It was after thirty five years as a freelance designer that I decided to stop working and return to my roots. I was keen to get back to drawing and painting again, so I enrolled at Putney School of Art for a life drawing class – something I had done many years previously during my time at Art School.
Three years later I had a pastel life drawing accepted by the Pastel Society. I became a member in 2001 and continued to produce mainly life drawings and landscapes in pastel, oil, and acrylic.
I was never satisfied with just a simple pose and often used extreme perspective or unusual settings for the model. I began to get more interested in shape, pattern and abstracted forms.
For example, in The Mondrian Dressing Gown I was initially inspired by the Papasan chair. I liked the fact it was round, with a large round cushion, and that the model was able to make a circular pose within it. I bought a plain white dressing gown and some fabric paints and had the idea of copying a Mondrian-type design onto the fabric. I was interested to see the abstracted shapes the fabric made when worn by the model.
In more recent paintings I have been working in a very different way. I began to feel that a representational approach, to some extent, was simply copying what nature had already designed. I wanted more freedom and scope – something which probably came from so many years as a designer - where every job required me to come up with a new idea.

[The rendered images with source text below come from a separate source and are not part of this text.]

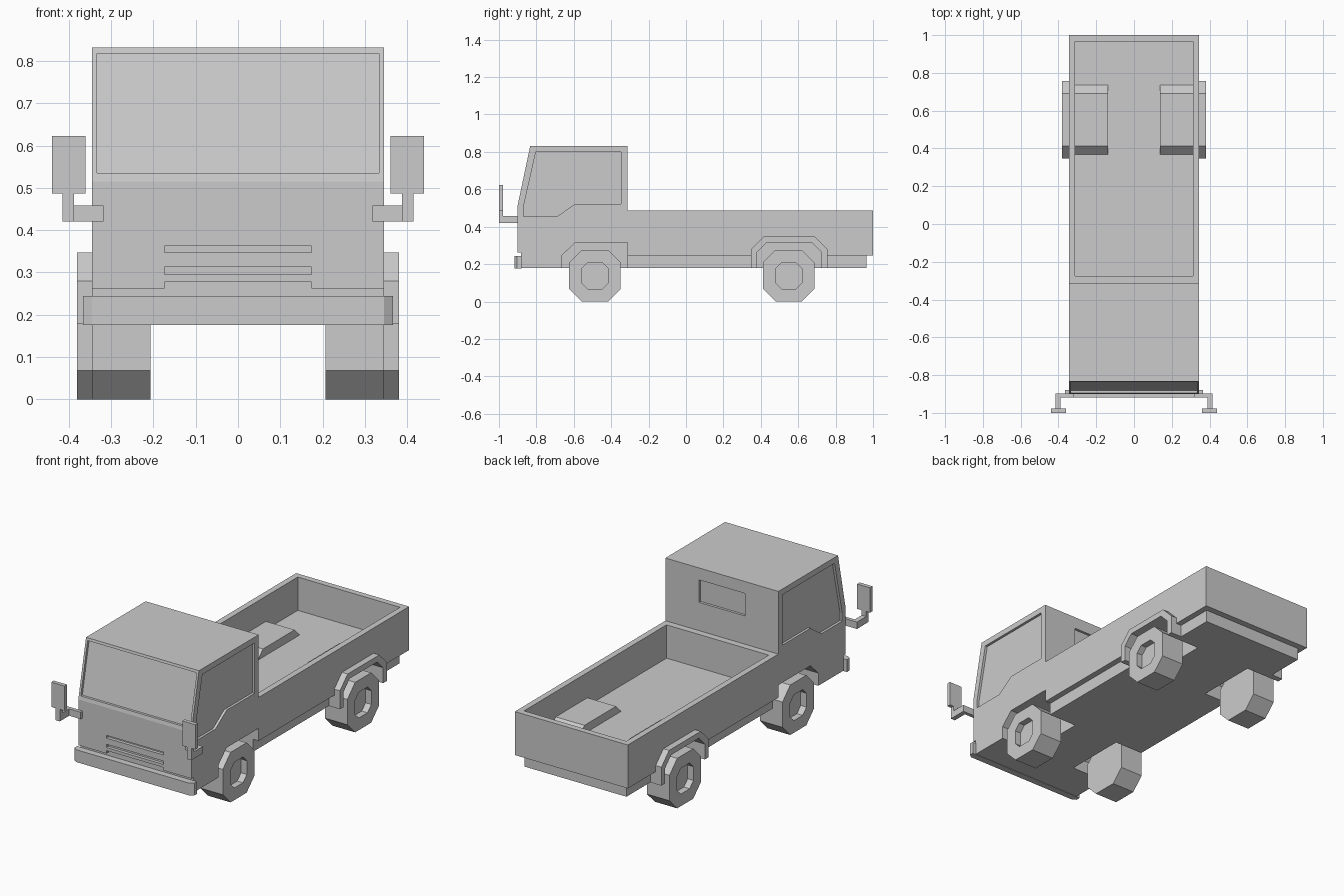
import bpy, bmesh

if "Cube" in bpy.data.objects:
    bpy.data.objects.remove(bpy.data.objects["Cube"])

W = 0.345          # body half width
CAB_BACK = -0.313


def prism(name, pts, lo, hi, axis='X'):
    """Extrude a 2D profile: (y, z) along X or (x, y) along Z."""
    bm = bmesh.new()
    place = (lambda p, t: (t, p[0], p[1])) if axis == 'X' else (lambda p, t: (p[0], p[1], t))
    a = [bm.verts.new(place(p, lo)) for p in pts]
    b = [bm.verts.new(place(p, hi)) for p in pts]
    bm.faces.new(a)
    bm.faces.new(b[::-1])
    n = len(pts)
    for i in range(n):
        bm.faces.new((a[i], b[i], b[(i + 1) % n], a[(i + 1) % n]))
    bmesh.ops.recalc_face_normals(bm, faces=bm.faces)
    me = bpy.data.meshes.new(name)
    bm.to_mesh(me)
    bm.free()
    ob = bpy.data.objects.new(name, me)
    bpy.context.collection.objects.link(ob)
    return ob


def box(name, x, y, z):
    return prism(name, [(y[0], z[0]), (y[1], z[0]), (y[1], z[1]), (y[0], z[1])], x[0], x[1])


def cut(target, cutter):
    """Subtract the cutter, bake the result and remove the cutter."""
    cutter.hide_render = True
    mod = target.modifiers.new("cut", 'BOOLEAN')
    mod.operation = 'DIFFERENCE'
    mod.solver = 'EXACT'
    mod.object = cutter
    dg = bpy.context.evaluated_depsgraph_get()
    me = bpy.data.meshes.new_from_object(target.evaluated_get(dg))
    target.modifiers.clear()
    target.data = me
    bpy.data.objects.remove(cutter)


def octagon(cy, cz, r, c):
    """Square of half size r with corners chamfered by c."""
    k = r - c
    return [(cy + y, cz + z) for y, z in
            ((-k, -r), (k, -r), (r, -k), (r, k), (k, r), (-k, r), (-r, k), (-r, -k))]


def arch(y0, y1, top, c, bottom):
    return [(y0, bottom), (y0, top - c), (y0 + c, top), (y1 - c, top), (y1, top - c), (y1, bottom)]


# Cab
cab = prism("cab", [(-0.90, 0.178), (-0.90, 0.515), (-0.833, 0.832),
                    (CAB_BACK, 0.832), (CAB_BACK, 0.178)], -W, W)

# Windscreen recess, parallel to the sloping front
slope = lambda z: -0.90 + 0.067 * (z - 0.515) / 0.317
z0, z1, d = 0.535, 0.818, 0.014
cut(cab, prism("windscreen_cutter", [(slope(z0) - 0.1, z0), (slope(z0) + d, z0),
                                     (slope(z1) + d, z1), (slope(z1) - 0.1, z1)], -0.333, 0.333))
# Side window recesses
side_window = [(-0.87, 0.455), (-0.69, 0.455), (-0.592, 0.522), (-0.347, 0.522),
               (-0.347, 0.80), (-0.803, 0.80), (-0.87, 0.50)]
for s in (-1, 1):
    cut(cab, prism("side_window_cutter", side_window, s * (W - 0.014), s * 0.5))
# Rear window, grille slots and the step behind the bumper
cut(cab, box("rear_window_cutter", (-0.14, 0.14), (CAB_BACK - 0.014, 0), (0.642, 0.766)))
for z in ((0.347, 0.362), (0.295, 0.313)):
    cut(cab, box("grille_cutter", (-0.174, 0.174), (-1, -0.882), z))
cut(cab, box("step_cutter", (-0.5, 0.5), (-1, -0.882), (0.1, 0.262)))
cut(cab, box("step_middle_cutter", (-0.174, 0.174), (-1, -0.882), (0.2, 0.278)))

# Cargo bed with open tray, and the narrower chassis below it
bed = box("cargo_bed", (-W, W), (CAB_BACK, 1.0), (0.246, 0.486))
cut(bed, box("tray_cutter", (-0.312, 0.312), (-0.276, 0.967), (0.302, 0.7)))
chassis = box("chassis", (-0.312, 0.312), (CAB_BACK, 0.965), (0.178, 0.246))

# Bumper with angled ends
prism("front_bumper", [(-0.345, -0.918), (0.345, -0.918), (0.366, -0.904), (0.366, -0.88),
                       (-0.366, -0.88), (-0.366, -0.904)], 0.176, 0.244, 'Z')

front_well = [(-0.662, 0.1), (-0.662, 0.248), (-0.592, 0.315), (-0.3, 0.315), (-0.3, 0.1)]
rear_well = arch(0.379, 0.724, 0.315, 0.052, 0.1)

for s, side in ((-1, "left"), (1, "right")):
    # Wheel wells
    cut(cab, prism("front_well_cutter", front_well, s * 0.14, s * 0.5))
    for part in (bed, chassis):
        cut(part, prism("rear_well_cutter", rear_well, s * 0.17, s * 0.5))

    # Flared rear wheel housing that also rises through the tray floor
    housing = prism(side + "_rear_wheel_housing", arch(0.347, 0.757, 0.347, 0.067, 0.178),
                    s * 0.137, s * 0.38)
    cut(housing, prism("housing_cutter", rear_well, s * 0.17, s * 0.5))

    # Octagonal wheels with recessed hubs
    for end, y, x0, x1 in (("front", -0.487, 0.207, 0.345), ("rear", 0.549, 0.243, 0.38)):
        wheel = prism(side + "_" + end + "_wheel", octagon(y, 0.138, 0.138, 0.068), s * x0, s * x1)
        cut(wheel, prism("hub_cutter", octagon(y, 0.138, 0.071, 0.033), s * (x1 - 0.035), s * 0.5))

    # Mirror: arm outward and forward, then stalk and head
    prism(side + "_mirror_arm", [(s * 0.318, -0.898), (s * 0.415, -0.898), (s * 0.415, -1.0),
                                 (s * 0.388, -1.0), (s * 0.388, -0.918), (s * 0.318, -0.918)],
          0.42, 0.458, 'Z')
    box(side + "_mirror_stalk", (s * 0.388, s * 0.415), (-1.0, -0.978), (0.458, 0.486))
    box(side + "_mirror_head", (s * 0.36, s * 0.44), (-1.0, -0.978), (0.486, 0.623))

So it was a natural progression that I started to explore different ideas and approaches, which could be summarised as abstract, but then what is abstract?
The dictionary definition of the word is ‘A non-objective and non representational form of art’. In this context I’m not sure that what I do is entirely abstract, as my paintings always seem to take on a form, and are often recognisable as a landscape. But the inspiration and method of working are in a sense abstract as I like to work without any sketches, and more importantly, without any preconceived idea of what the end result will be.
Initially I use charcoal, to start the process of mark making, followed by a wash of colour and some texture medium.
In Fragmented Landscape I began by drawing related forms, keeping mainly to grey tones. What emerged gave a feeling of rocks and the fishers between them. Developing this idea I added strata - a natural formation which has always fascinated me. In contrast to the square forms, the simple addition of a circle, suggestive of a sun or a moon, instantly creates a landscape. I made no attempt to represent recognizable reality but used shape, colour and textures to achieve a complete and balanced design.
In Cathedral I also started by making marks in charcoal and had no particular idea of which direction the painting would go. At some point however, a tower shape appeared and that gave me the idea to add elements of a cathedral -windows, doorways, walls etc. I enjoy working this way and it’s rare that something doesn’t appear that I can then add to in order to create a finished picture.
For example, in Cave of Dreams, (started in the same way with just marks), rocks and organic shapes began to emerge. I wasn’t thinking about a cave and haven’t been in one for several years! I’m sure the subconscious takes over when drawing like this, and if I was actively thinking ‘how shall I draw the next shape?’ rather than let it just happen, the result would just not be the same or have the same degree of independence from the visual reference of reality.
In Tree of Moons the initial marks had the appearance of a fabric design. I decided to elaborate these elements and also restricted my palette to only different tones of blue – quite hard to control on a large painting. I tend to naturally ‘anchor’ line and shapes to the edge of the painting and the result in this case suggested a trunk base with a tree like top. The fruit of the tree is in the shape of moons.
To some extent artists need the inspiration of something to work from – be it a landscape still life or model. But I prefer working without any outside influences – there is the excitement of seeing something appear that I hadn’t been thinking of with the added element of chance.
Bob Last MSIAD PS